Keep the pictures out of the copy and print all the entries below exactly.

_ _ _

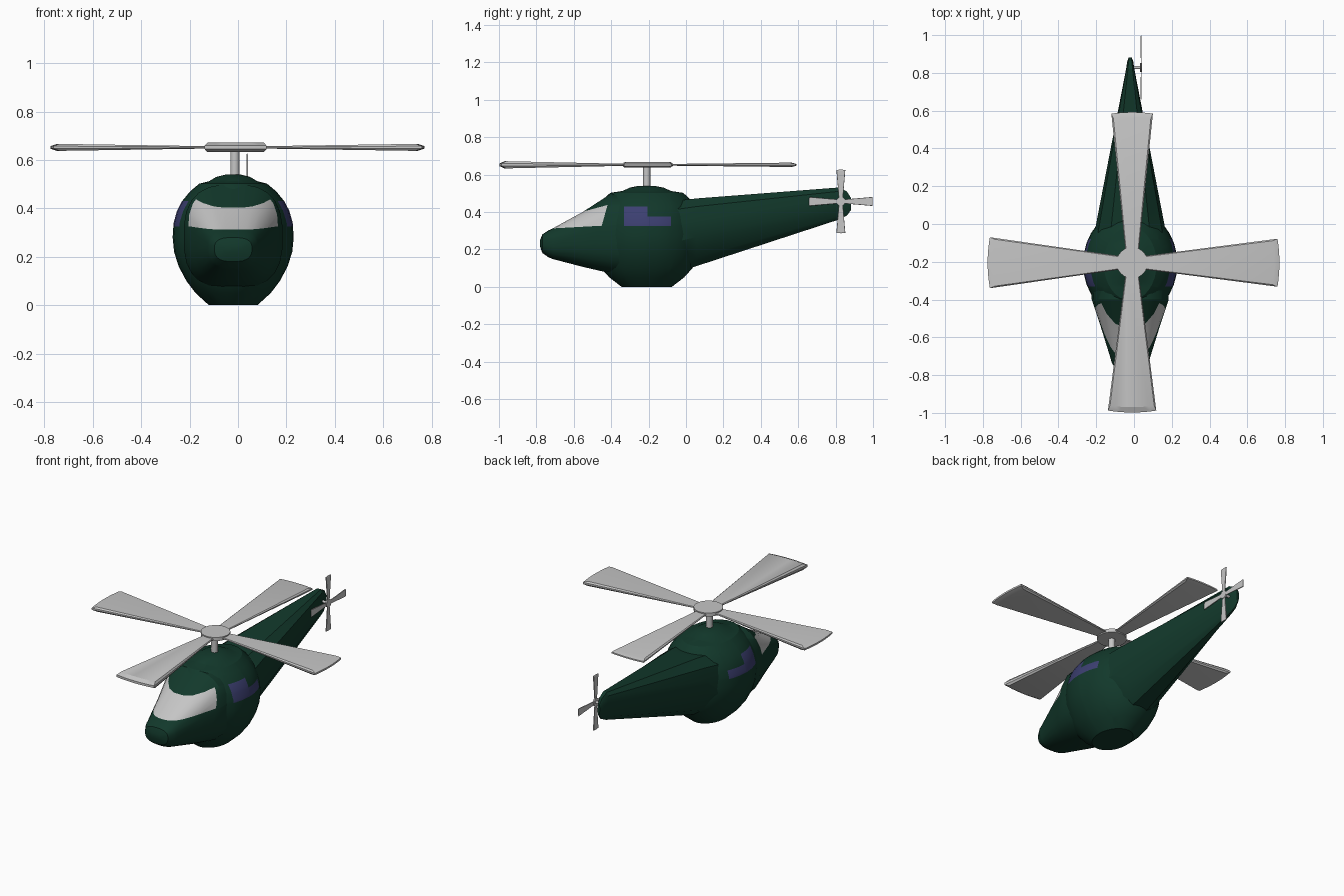
import bpy, bmesh, math
from mathutils import Vector, Matrix

if "Cube" in bpy.data.objects:
    bpy.data.objects.remove(bpy.data.objects["Cube"])

CX, CY = -0.02, -0.21          # fuselage axis and rotor station


def material(name, rgb):
    m = bpy.data.materials.new(name)
    m.diffuse_color = (*rgb, 1)
    m.use_nodes = True
    m.node_tree.nodes["Principled BSDF"].inputs["Base Color"].default_value = m.diffuse_color
    return m


GREEN = material("dark_green", (0.006, 0.040, 0.024))
GREY = material("light_grey", (0.56, 0.56, 0.56))
BLUE = material("window_blue", (0.045, 0.050, 0.165))


def loft(bm, rings, matrix=Matrix()):
    """Skin a list of equal-length rings and cap both ends."""
    vs = [[bm.verts.new(matrix @ Vector(p)) for p in r] for r in rings]
    n = len(vs[0])
    for a, b in zip(vs, vs[1:]):
        for i in range(n):
            j = (i + 1) % n
            bm.faces.new((a[i], a[j], b[j], b[i]))
    bm.faces.new(vs[0])
    bm.faces.new(vs[-1])


def cut(bm, co, no):
    bmesh.ops.bisect_plane(bm, geom=bm.verts[:] + bm.edges[:] + bm.faces[:],
                           plane_co=co, plane_no=no, dist=1e-5)


def finish(name, bm, mats, rule=None, angle=25):
    bmesh.ops.recalc_face_normals(bm, faces=bm.faces)
    if rule:
        for f in bm.faces:
            f.material_index = 1 if rule(f.calc_center_median()) else 0
    me = bpy.data.meshes.new(name)
    bm.to_mesh(me)
    bm.free()
    for m in mats:
        me.materials.append(m)
    ob = bpy.data.objects.new(name, me)
    bpy.context.collection.objects.link(ob)
    bpy.ops.object.select_all(action='DESELECT')
    ob.select_set(True)
    bpy.context.view_layer.objects.active = ob
    bpy.ops.object.shade_smooth_by_angle(angle=math.radians(angle))
    return ob


# Round cabin: elliptical rings (z, x radius, y radius)
cabin = [(0, .10, .135), (.05, .155, .20), (.10, .193, .245), (.16, .225, .27),
         (.22, .244, .285), (.28, .25, .29), (.34, .246, .285), (.39, .232, .272),
         (.43, .211, .256), (.47, .178, .23), (.502, .14, .195), (.512, .10, .13),
         (.53, .07, .09), (.54, .03, .04)]
SEG = 32
bm = bmesh.new()
loft(bm, [[(CX + rx * math.cos(i * math.tau / SEG), CY + ry * math.sin(i * math.tau / SEG), z)
           for i in range(SEG)] for z, rx, ry in cabin])
for y in (-.332, -.205, -.08):
    cut(bm, (0, y, 0), (0, 1, 0))
for z in (.325, .375, .43):
    cut(bm, (0, 0, z), (0, 0, 1))


def side_window(c):
    tall = -.332 < c.y < -.205 and .325 < c.z < .43
    low = -.205 <= c.y < -.08 and .325 < c.z < .375
    return abs(c.x - CX) > .1 and (tall or low)


finish("cabin", bm, [GREEN, BLUE], side_window)

# Nose: superellipse sections (y, bottom, middle, top, half width)
nose = [(-.78, .215, .235, .25, .04), (-.768, .18, .235, .28, .078),
        (-.735, .157, .235, .302, .098), (-.71, .147, .237, .314, .105),
        (-.55, .105, .26, .402, .155), (-.40, .07, .28, .50, .205),
        (-.30, .06, .28, .50, .205)]


def nose_ring(y, bot, mid, top, hw, n=24, e=2 / 2.7):
    pts = []
    for i in range(n):
        t = (i + .5) * math.tau / n
        c, s = math.cos(t), math.sin(t)
        x = hw * math.copysign(abs(c) ** e, c)
        h = (top - mid) if s > 0 else (mid - bot)
        pts.append((CX + x, y, mid + h * math.copysign(abs(s) ** e, s)))
    return pts


bm = bmesh.new()
loft(bm, [nose_ring(*s) for s in nose])
# Windshield bounds: lower, upper and rear planes as (point, normal)
shield = [(Vector((0, -.71, .312)), Vector((0, -.055, 1))),
          (Vector((0, -.55, .402)), Vector((0, .27, -1))),
          (Vector((0, -.42, .435)), Vector((0, -1, .28)))]
for co, no in shield:
    cut(bm, co, no)
finish("nose", bm, [GREEN, GREY],
       lambda c: all((c - co).dot(no) > 1e-4 for co, no in shield))

# Tail boom: faceted section tapering to a thin rounded end (y, bottom, top, half width)
half = [(.55, 1), (.9, .88), (1, .68), (1, .43), (.62, .12), (.28, 0)]
section = half + [(-x, z) for x, z in reversed(half)]
boom = [(-.05, .075, .46, .19), (.055, .11, .472, .17), (.82, .36, .531, .022),
        (.86, .38, .51, .016), (.882, .41, .475, .008)]
bm = bmesh.new()
loft(bm, [[(CX + hw * x, y, b + (t - b) * z) for x, z in section] for y, b, t, hw in boom])
finish("tail_boom", bm, [GREEN])


def blade(bm, matrix, r0, w0, r1, w1, t0, t1, bevel):
    """Flared blade along local x with an arc tip, thicker toward the end."""
    def outline(inset, side):
        ra, wa, wb = r1 - inset, w0 - inset * .15, w1 - inset * .4
        tip = math.asin(wb / ra)
        pts = [(r0, wa)]
        pts += [(ra * math.cos(a), ra * math.sin(a))
                for a in (tip * (1 - k / 4) for k in range(9))]
        pts.append((r0, -wa))
        return [(x, y, side * (t0 + (t1 - t0) * (x - r0) / (r1 - r0))) for x, y in pts]
    loft(bm, [outline(bevel, -1), outline(0, -.35), outline(0, .35), outline(bevel, 1)], matrix)


# Main rotor: four blades (angle, radius, tip half width, tip half thickness)
bm = bmesh.new()
for deg, r, w, t in ((0, .78, .127, .015), (90, .797, .11, .012),
                     (180, .765, .135, .015), (270, .793, .128, .020)):
    M = Matrix.Translation((-.01, -.205, .652)) @ Matrix.Rotation(math.radians(deg), 4, 'Z')
    blade(bm, M, .06, .035, r, w, .004, t, .028)
finish("main_rotor_blades", bm, [GREY])


def disc(name, loc, r, depth, rot=(0, 0, 0)):
    bpy.ops.mesh.primitive_cylinder_add(vertices=24, radius=r, depth=depth, location=loc, rotation=rot)
    ob = bpy.context.object
    ob.name = name
    ob.data.materials.append(GREY)
    bpy.ops.object.shade_smooth_by_angle(angle=math.radians(30))


disc("main_rotor_hub", (-.01, -.205, .652), .083, .022)
disc("main_rotor_mast", (-.013, -.21, .585), .019, .13)

# Tail rotor on the right side of the boom end
SIDE = (0, math.pi / 2, 0)
TAIL = Vector((.038, .828, .456))
bm = bmesh.new()
for k in range(4):
    M = (Matrix.Translation(TAIL) @ Matrix.Rotation(math.pi / 2, 4, 'Y')
         @ Matrix.Rotation(k * math.pi / 2, 4, 'Z'))
    blade(bm, M, .008, .010, .17, .024, .002, .003, .004)
finish("tail_rotor_blades", bm, [GREY])
disc("tail_rotor_hub", TAIL, .024, .010, SIDE)
disc("tail_rotor_shaft", (.01, .828, .456), .008, .06, SIDE)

_ _ _

### Result of this task
import bpy, bmesh, math
from mathutils import Vector, Matrix

if "Cube" in bpy.data.objects:
    bpy.data.objects.remove(bpy.data.objects["Cube"])

CX, CY = -0.02, -0.21          # fuselage axis and rotor station


def material(name, rgb):
    m = bpy.data.materials.new(name)
    m.diffuse_color = (*rgb, 1)
    m.use_nodes = True
    m.node_tree.nodes["Principled BSDF"].inputs["Base Color"].default_value = m.diffuse_color
    return m


GREEN = material("dark_green", (0.006, 0.040, 0.024))
GREY = material("light_grey", (0.56, 0.56, 0.56))
BLUE = material("window_blue", (0.045, 0.050, 0.165))


def loft(bm, rings, matrix=Matrix()):
    """Skin a list of equal-length rings and cap both ends."""
    vs = [[bm.verts.new(matrix @ Vector(p)) for p in r] for r in rings]
    n = len(vs[0])
    for a, b in zip(vs, vs[1:]):
        for i in range(n):
            j = (i + 1) % n
            bm.faces.new((a[i], a[j], b[j], b[i]))
    bm.faces.new(vs[0])
    bm.faces.new(vs[-1])


def cut(bm, co, no):
    bmesh.ops.bisect_plane(bm, geom=bm.verts[:] + bm.edges[:] + bm.faces[:],
                           plane_co=co, plane_no=no, dist=1e-5)


def finish(name, bm, mats, rule=None, angle=25):
    bmesh.ops.recalc_face_normals(bm, faces=bm.faces)
    if rule:
        for f in bm.faces:
            f.material_index = 1 if rule(f.calc_center_median()) else 0
    me = bpy.data.meshes.new(name)
    bm.to_mesh(me)
    bm.free()
    for m in mats:
        me.materials.append(m)
    ob = bpy.data.objects.new(name, me)
    bpy.context.collection.objects.link(ob)
    bpy.ops.object.select_all(action='DESELECT')
    ob.select_set(True)
    bpy.context.view_layer.objects.active = ob
    bpy.ops.object.shade_smooth_by_angle(angle=math.radians(angle))
    return ob


# Round cabin: elliptical rings (z, x radius, y radius)
cabin = [(0, .10, .135), (.05, .155, .20), (.10, .193, .245), (.16, .225, .27),
         (.22, .244, .285), (.28, .25, .29), (.34, .246, .285), (.39, .232, .272),
         (.43, .211, .256), (.47, .178, .23), (.502, .14, .195), (.512, .10, .13),
         (.53, .07, .09), (.54, .03, .04)]
SEG = 32
bm = bmesh.new()
loft(bm, [[(CX + rx * math.cos(i * math.tau / SEG), CY + ry * math.sin(i * math.tau / SEG), z)
           for i in range(SEG)] for z, rx, ry in cabin])
for y in (-.332, -.205, -.08):
    cut(bm, (0, y, 0), (0, 1, 0))
for z in (.325, .375, .43):
    cut(bm, (0, 0, z), (0, 0, 1))


def side_window(c):
    tall = -.332 < c.y < -.205 and .325 < c.z < .43
    low = -.205 <= c.y < -.08 and .325 < c.z < .375
    return abs(c.x - CX) > .1 and (tall or low)


finish("cabin", bm, [GREEN, BLUE], side_window)

# Nose: superellipse sections (y, bottom, middle, top, half width)
nose = [(-.78, .215, .235, .25, .04), (-.768, .18, .235, .28, .078),
        (-.735, .157, .235, .302, .098), (-.71, .147, .237, .314, .105),
        (-.55, .105, .26, .402, .155), (-.40, .07, .28, .50, .205),
        (-.30, .06, .28, .50, .205)]


def nose_ring(y, bot, mid, top, hw, n=24, e=2 / 2.7):
    pts = []
    for i in range(n):
        t = (i + .5) * math.tau / n
        c, s = math.cos(t), math.sin(t)
        x = hw * math.copysign(abs(c) ** e, c)
        h = (top - mid) if s > 0 else (mid - bot)
        pts.append((CX + x, y, mid + h * math.copysign(abs(s) ** e, s)))
    return pts


bm = bmesh.new()
loft(bm, [nose_ring(*s) for s in nose])
# Windshield bounds: lower, upper and rear planes as (point, normal)
shield = [(Vector((0, -.71, .312)), Vector((0, -.055, 1))),
          (Vector((0, -.55, .402)), Vector((0, .27, -1))),
          (Vector((0, -.42, .435)), Vector((0, -1, .28)))]
for co, no in shield:
    cut(bm, co, no)
finish("nose", bm, [GREEN, GREY],
       lambda c: all((c - co).dot(no) > 1e-4 for co, no in shield))

# Tail boom: faceted section tapering to a thin rounded end (y, bottom, top, half width)
half = [(.55, 1), (.9, .88), (1, .68), (1, .43), (.62, .12), (.28, 0)]
section = half + [(-x, z) for x, z in reversed(half)]
boom = [(-.05, .075, .46, .19), (.055, .11, .472, .17), (.82, .36, .531, .022),
        (.86, .38, .51, .016), (.882, .41, .475, .008)]
bm = bmesh.new()
loft(bm, [[(CX + hw * x, y, b + (t - b) * z) for x, z in section] for y, b, t, hw in boom])
finish("tail_boom", bm, [GREEN])


def blade(bm, matrix, r0, w0, r1, w1, t0, t1, bevel):
    """Flared blade along local x with an arc tip, thicker toward the end."""
    def outline(inset, side):
        ra, wa, wb = r1 - inset, w0 - inset * .15, w1 - inset * .4
        tip = math.asin(wb / ra)
        pts = [(r0, wa)]
        pts += [(ra * math.cos(a), ra * math.sin(a))
                for a in (tip * (1 - k / 4) for k in range(9))]
        pts.append((r0, -wa))
        return [(x, y, side * (t0 + (t1 - t0) * (x - r0) / (r1 - r0))) for x, y in pts]
    loft(bm, [outline(bevel, -1), outline(0, -.35), outline(0, .35), outline(bevel, 1)], matrix)


# Main rotor: four blades (angle, radius, tip half width, tip half thickness)
bm = bmesh.new()
for deg, r, w, t in ((0, .78, .127, .015), (90, .797, .11, .012),
                     (180, .765, .135, .015), (270, .793, .128, .020)):
    M = Matrix.Translation((-.01, -.205, .652)) @ Matrix.Rotation(math.radians(deg), 4, 'Z')
    blade(bm, M, .06, .035, r, w, .004, t, .028)
finish("main_rotor_blades", bm, [GREY])


def disc(name, loc, r, depth, rot=(0, 0, 0)):
    bpy.ops.mesh.primitive_cylinder_add(vertices=24, radius=r, depth=depth, location=loc, rotation=rot)
    ob = bpy.context.object
    ob.name = name
    ob.data.materials.append(GREY)
    bpy.ops.object.shade_smooth_by_angle(angle=math.radians(30))


disc("main_rotor_hub", (-.01, -.205, .652), .083, .022)
disc("main_rotor_mast", (-.013, -.21, .585), .019, .13)

# Tail rotor on the right side of the boom end
SIDE = (0, math.pi / 2, 0)
TAIL = Vector((.038, .828, .456))
bm = bmesh.new()
for k in range(4):
    M = (Matrix.Translation(TAIL) @ Matrix.Rotation(math.pi / 2, 4, 'Y')
         @ Matrix.Rotation(k * math.pi / 2, 4, 'Z'))
    blade(bm, M, .008, .010, .17, .024, .002, .003, .004)
finish("tail_rotor_blades", bm, [GREY])
disc("tail_rotor_hub", TAIL, .024, .010, SIDE)
disc("tail_rotor_shaft", (.01, .828, .456), .008, .06, SIDE)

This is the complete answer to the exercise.